** DATA SHOWN follows **

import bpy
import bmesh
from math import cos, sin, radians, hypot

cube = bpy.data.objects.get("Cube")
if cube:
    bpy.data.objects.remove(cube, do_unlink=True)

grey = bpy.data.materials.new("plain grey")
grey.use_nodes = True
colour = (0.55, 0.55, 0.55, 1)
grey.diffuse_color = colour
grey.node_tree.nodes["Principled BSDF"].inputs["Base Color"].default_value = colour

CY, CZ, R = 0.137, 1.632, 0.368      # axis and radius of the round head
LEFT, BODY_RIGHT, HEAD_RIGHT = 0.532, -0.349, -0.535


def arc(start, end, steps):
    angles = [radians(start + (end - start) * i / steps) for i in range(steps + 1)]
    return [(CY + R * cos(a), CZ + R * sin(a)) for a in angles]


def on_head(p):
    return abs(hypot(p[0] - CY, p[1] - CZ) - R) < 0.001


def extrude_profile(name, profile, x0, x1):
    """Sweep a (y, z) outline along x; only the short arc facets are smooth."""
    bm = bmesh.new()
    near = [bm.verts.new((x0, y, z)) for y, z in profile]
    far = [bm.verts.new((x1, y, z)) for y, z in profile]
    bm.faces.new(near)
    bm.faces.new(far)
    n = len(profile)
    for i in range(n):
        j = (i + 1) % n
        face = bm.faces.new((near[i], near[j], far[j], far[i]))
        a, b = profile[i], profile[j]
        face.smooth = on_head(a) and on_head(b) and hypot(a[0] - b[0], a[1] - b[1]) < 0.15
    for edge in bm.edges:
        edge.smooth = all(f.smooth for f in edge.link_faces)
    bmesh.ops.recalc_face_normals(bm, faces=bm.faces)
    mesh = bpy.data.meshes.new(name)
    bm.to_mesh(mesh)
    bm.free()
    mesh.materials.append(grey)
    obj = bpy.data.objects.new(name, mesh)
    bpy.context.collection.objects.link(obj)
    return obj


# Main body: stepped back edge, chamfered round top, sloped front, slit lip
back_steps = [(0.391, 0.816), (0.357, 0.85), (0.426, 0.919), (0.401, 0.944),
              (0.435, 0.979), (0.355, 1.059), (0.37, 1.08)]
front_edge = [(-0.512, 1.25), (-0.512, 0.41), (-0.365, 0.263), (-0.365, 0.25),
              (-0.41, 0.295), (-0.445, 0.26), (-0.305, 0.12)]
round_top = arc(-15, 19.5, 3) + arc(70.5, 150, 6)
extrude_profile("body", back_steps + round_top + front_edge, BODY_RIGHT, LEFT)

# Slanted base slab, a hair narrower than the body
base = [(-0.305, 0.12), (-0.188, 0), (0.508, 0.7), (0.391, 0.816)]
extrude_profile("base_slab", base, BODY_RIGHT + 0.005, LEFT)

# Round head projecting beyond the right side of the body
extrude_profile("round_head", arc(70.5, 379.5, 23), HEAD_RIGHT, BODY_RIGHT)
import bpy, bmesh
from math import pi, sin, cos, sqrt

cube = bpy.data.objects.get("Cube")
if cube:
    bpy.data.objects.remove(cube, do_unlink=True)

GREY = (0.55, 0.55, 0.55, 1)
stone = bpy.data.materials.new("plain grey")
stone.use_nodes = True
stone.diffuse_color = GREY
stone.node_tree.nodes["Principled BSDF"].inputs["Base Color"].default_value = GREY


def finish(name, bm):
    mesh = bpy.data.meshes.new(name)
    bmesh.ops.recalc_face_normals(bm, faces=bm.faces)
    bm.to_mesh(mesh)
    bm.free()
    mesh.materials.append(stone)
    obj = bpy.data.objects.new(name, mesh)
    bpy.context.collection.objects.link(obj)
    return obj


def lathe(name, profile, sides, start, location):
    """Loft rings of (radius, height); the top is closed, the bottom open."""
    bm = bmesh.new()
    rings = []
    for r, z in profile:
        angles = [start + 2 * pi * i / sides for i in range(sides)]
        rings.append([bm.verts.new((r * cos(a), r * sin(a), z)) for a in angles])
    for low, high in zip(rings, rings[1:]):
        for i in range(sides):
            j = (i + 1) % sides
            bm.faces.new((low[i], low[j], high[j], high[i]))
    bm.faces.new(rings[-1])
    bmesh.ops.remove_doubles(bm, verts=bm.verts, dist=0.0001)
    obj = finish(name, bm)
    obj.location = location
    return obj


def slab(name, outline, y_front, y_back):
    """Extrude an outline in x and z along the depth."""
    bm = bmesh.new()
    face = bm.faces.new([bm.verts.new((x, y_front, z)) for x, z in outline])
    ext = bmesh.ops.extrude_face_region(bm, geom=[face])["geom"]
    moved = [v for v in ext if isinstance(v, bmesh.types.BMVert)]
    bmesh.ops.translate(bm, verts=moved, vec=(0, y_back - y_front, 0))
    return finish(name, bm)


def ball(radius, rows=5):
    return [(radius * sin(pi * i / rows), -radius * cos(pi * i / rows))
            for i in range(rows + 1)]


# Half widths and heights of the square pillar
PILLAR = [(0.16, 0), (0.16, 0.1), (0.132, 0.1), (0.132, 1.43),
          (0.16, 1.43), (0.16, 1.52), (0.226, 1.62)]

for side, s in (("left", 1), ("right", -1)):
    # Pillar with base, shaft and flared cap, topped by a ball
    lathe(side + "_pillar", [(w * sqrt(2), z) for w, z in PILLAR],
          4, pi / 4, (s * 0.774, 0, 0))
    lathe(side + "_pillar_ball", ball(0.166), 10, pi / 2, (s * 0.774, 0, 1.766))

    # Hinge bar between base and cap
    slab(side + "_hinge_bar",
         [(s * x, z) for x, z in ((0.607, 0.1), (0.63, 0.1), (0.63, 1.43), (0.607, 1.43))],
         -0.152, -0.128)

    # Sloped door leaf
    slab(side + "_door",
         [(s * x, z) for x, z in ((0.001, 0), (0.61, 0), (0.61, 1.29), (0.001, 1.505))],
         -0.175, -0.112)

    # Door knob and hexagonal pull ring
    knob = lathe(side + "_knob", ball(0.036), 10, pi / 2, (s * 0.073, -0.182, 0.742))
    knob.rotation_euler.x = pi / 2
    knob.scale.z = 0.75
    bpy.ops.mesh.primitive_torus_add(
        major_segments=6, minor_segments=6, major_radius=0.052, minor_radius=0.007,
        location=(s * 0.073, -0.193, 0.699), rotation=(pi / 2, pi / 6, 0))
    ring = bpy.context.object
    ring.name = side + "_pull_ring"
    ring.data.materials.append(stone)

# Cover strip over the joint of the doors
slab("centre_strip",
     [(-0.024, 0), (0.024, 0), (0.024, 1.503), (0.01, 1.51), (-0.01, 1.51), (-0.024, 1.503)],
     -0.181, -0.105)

** End of DATA SHOWN **

TASK STATEMENT
Would you write the records out again, word for word?

TASK RESPONSE
import bpy
import bmesh
from math import cos, sin, radians, hypot

cube = bpy.data.objects.get("Cube")
if cube:
    bpy.data.objects.remove(cube, do_unlink=True)

grey = bpy.data.materials.new("plain grey")
grey.use_nodes = True
colour = (0.55, 0.55, 0.55, 1)
grey.diffuse_color = colour
grey.node_tree.nodes["Principled BSDF"].inputs["Base Color"].default_value = colour

CY, CZ, R = 0.137, 1.632, 0.368      # axis and radius of the round head
LEFT, BODY_RIGHT, HEAD_RIGHT = 0.532, -0.349, -0.535


def arc(start, end, steps):
    angles = [radians(start + (end - start) * i / steps) for i in range(steps + 1)]
    return [(CY + R * cos(a), CZ + R * sin(a)) for a in angles]


def on_head(p):
    return abs(hypot(p[0] - CY, p[1] - CZ) - R) < 0.001


def extrude_profile(name, profile, x0, x1):
    """Sweep a (y, z) outline along x; only the short arc facets are smooth."""
    bm = bmesh.new()
    near = [bm.verts.new((x0, y, z)) for y, z in profile]
    far = [bm.verts.new((x1, y, z)) for y, z in profile]
    bm.faces.new(near)
    bm.faces.new(far)
    n = len(profile)
    for i in range(n):
        j = (i + 1) % n
        face = bm.faces.new((near[i], near[j], far[j], far[i]))
        a, b = profile[i], profile[j]
        face.smooth = on_head(a) and on_head(b) and hypot(a[0] - b[0], a[1] - b[1]) < 0.15
    for edge in bm.edges:
        edge.smooth = all(f.smooth for f in edge.link_faces)
    bmesh.ops.recalc_face_normals(bm, faces=bm.faces)
    mesh = bpy.data.meshes.new(name)
    bm.to_mesh(mesh)
    bm.free()
    mesh.materials.append(grey)
    obj = bpy.data.objects.new(name, mesh)
    bpy.context.collection.objects.link(obj)
    return obj


# Main body: stepped back edge, chamfered round top, sloped front, slit lip
back_steps = [(0.391, 0.816), (0.357, 0.85), (0.426, 0.919), (0.401, 0.944),
              (0.435, 0.979), (0.355, 1.059), (0.37, 1.08)]
front_edge = [(-0.512, 1.25), (-0.512, 0.41), (-0.365, 0.263), (-0.365, 0.25),
              (-0.41, 0.295), (-0.445, 0.26), (-0.305, 0.12)]
round_top = arc(-15, 19.5, 3) + arc(70.5, 150, 6)
extrude_profile("body", back_steps + round_top + front_edge, BODY_RIGHT, LEFT)

# Slanted base slab, a hair narrower than the body
base = [(-0.305, 0.12), (-0.188, 0), (0.508, 0.7), (0.391, 0.816)]
extrude_profile("base_slab", base, BODY_RIGHT + 0.005, LEFT)

# Round head projecting beyond the right side of the body
extrude_profile("round_head", arc(70.5, 379.5, 23), HEAD_RIGHT, BODY_RIGHT)
import bpy, bmesh
from math import pi, sin, cos, sqrt

cube = bpy.data.objects.get("Cube")
if cube:
    bpy.data.objects.remove(cube, do_unlink=True)

GREY = (0.55, 0.55, 0.55, 1)
stone = bpy.data.materials.new("plain grey")
stone.use_nodes = True
stone.diffuse_color = GREY
stone.node_tree.nodes["Principled BSDF"].inputs["Base Color"].default_value = GREY


def finish(name, bm):
    mesh = bpy.data.meshes.new(name)
    bmesh.ops.recalc_face_normals(bm, faces=bm.faces)
    bm.to_mesh(mesh)
    bm.free()
    mesh.materials.append(stone)
    obj = bpy.data.objects.new(name, mesh)
    bpy.context.collection.objects.link(obj)
    return obj


def lathe(name, profile, sides, start, location):
    """Loft rings of (radius, height); the top is closed, the bottom open."""
    bm = bmesh.new()
    rings = []
    for r, z in profile:
        angles = [start + 2 * pi * i / sides for i in range(sides)]
        rings.append([bm.verts.new((r * cos(a), r * sin(a), z)) for a in angles])
    for low, high in zip(rings, rings[1:]):
        for i in range(sides):
            j = (i + 1) % sides
            bm.faces.new((low[i], low[j], high[j], high[i]))
    bm.faces.new(rings[-1])
    bmesh.ops.remove_doubles(bm, verts=bm.verts, dist=0.0001)
    obj = finish(name, bm)
    obj.location = location
    return obj


def slab(name, outline, y_front, y_back):
    """Extrude an outline in x and z along the depth."""
    bm = bmesh.new()
    face = bm.faces.new([bm.verts.new((x, y_front, z)) for x, z in outline])
    ext = bmesh.ops.extrude_face_region(bm, geom=[face])["geom"]
    moved = [v for v in ext if isinstance(v, bmesh.types.BMVert)]
    bmesh.ops.translate(bm, verts=moved, vec=(0, y_back - y_front, 0))
    return finish(name, bm)


def ball(radius, rows=5):
    return [(radius * sin(pi * i / rows), -radius * cos(pi * i / rows))
            for i in range(rows + 1)]


# Half widths and heights of the square pillar
PILLAR = [(0.16, 0), (0.16, 0.1), (0.132, 0.1), (0.132, 1.43),
          (0.16, 1.43), (0.16, 1.52), (0.226, 1.62)]

for side, s in (("left", 1), ("right", -1)):
    # Pillar with base, shaft and flared cap, topped by a ball
    lathe(side + "_pillar", [(w * sqrt(2), z) for w, z in PILLAR],
          4, pi / 4, (s * 0.774, 0, 0))
    lathe(side + "_pillar_ball", ball(0.166), 10, pi / 2, (s * 0.774, 0, 1.766))

    # Hinge bar between base and cap
    slab(side + "_hinge_bar",
         [(s * x, z) for x, z in ((0.607, 0.1), (0.63, 0.1), (0.63, 1.43), (0.607, 1.43))],
         -0.152, -0.128)

    # Sloped door leaf
    slab(side + "_door",
         [(s * x, z) for x, z in ((0.001, 0), (0.61, 0), (0.61, 1.29), (0.001, 1.505))],
         -0.175, -0.112)

    # Door knob and hexagonal pull ring
    knob = lathe(side + "_knob", ball(0.036), 10, pi / 2, (s * 0.073, -0.182, 0.742))
    knob.rotation_euler.x = pi / 2
    knob.scale.z = 0.75
    bpy.ops.mesh.primitive_torus_add(
        major_segments=6, minor_segments=6, major_radius=0.052, minor_radius=0.007,
        location=(s * 0.073, -0.193, 0.699), rotation=(pi / 2, pi / 6, 0))
    ring = bpy.context.object
    ring.name = side + "_pull_ring"
    ring.data.materials.append(stone)

# Cover strip over the joint of the doors
slab("centre_strip",
     [(-0.024, 0), (0.024, 0), (0.024, 1.503), (0.01, 1.51), (-0.01, 1.51), (-0.024, 1.503)],
     -0.181, -0.105)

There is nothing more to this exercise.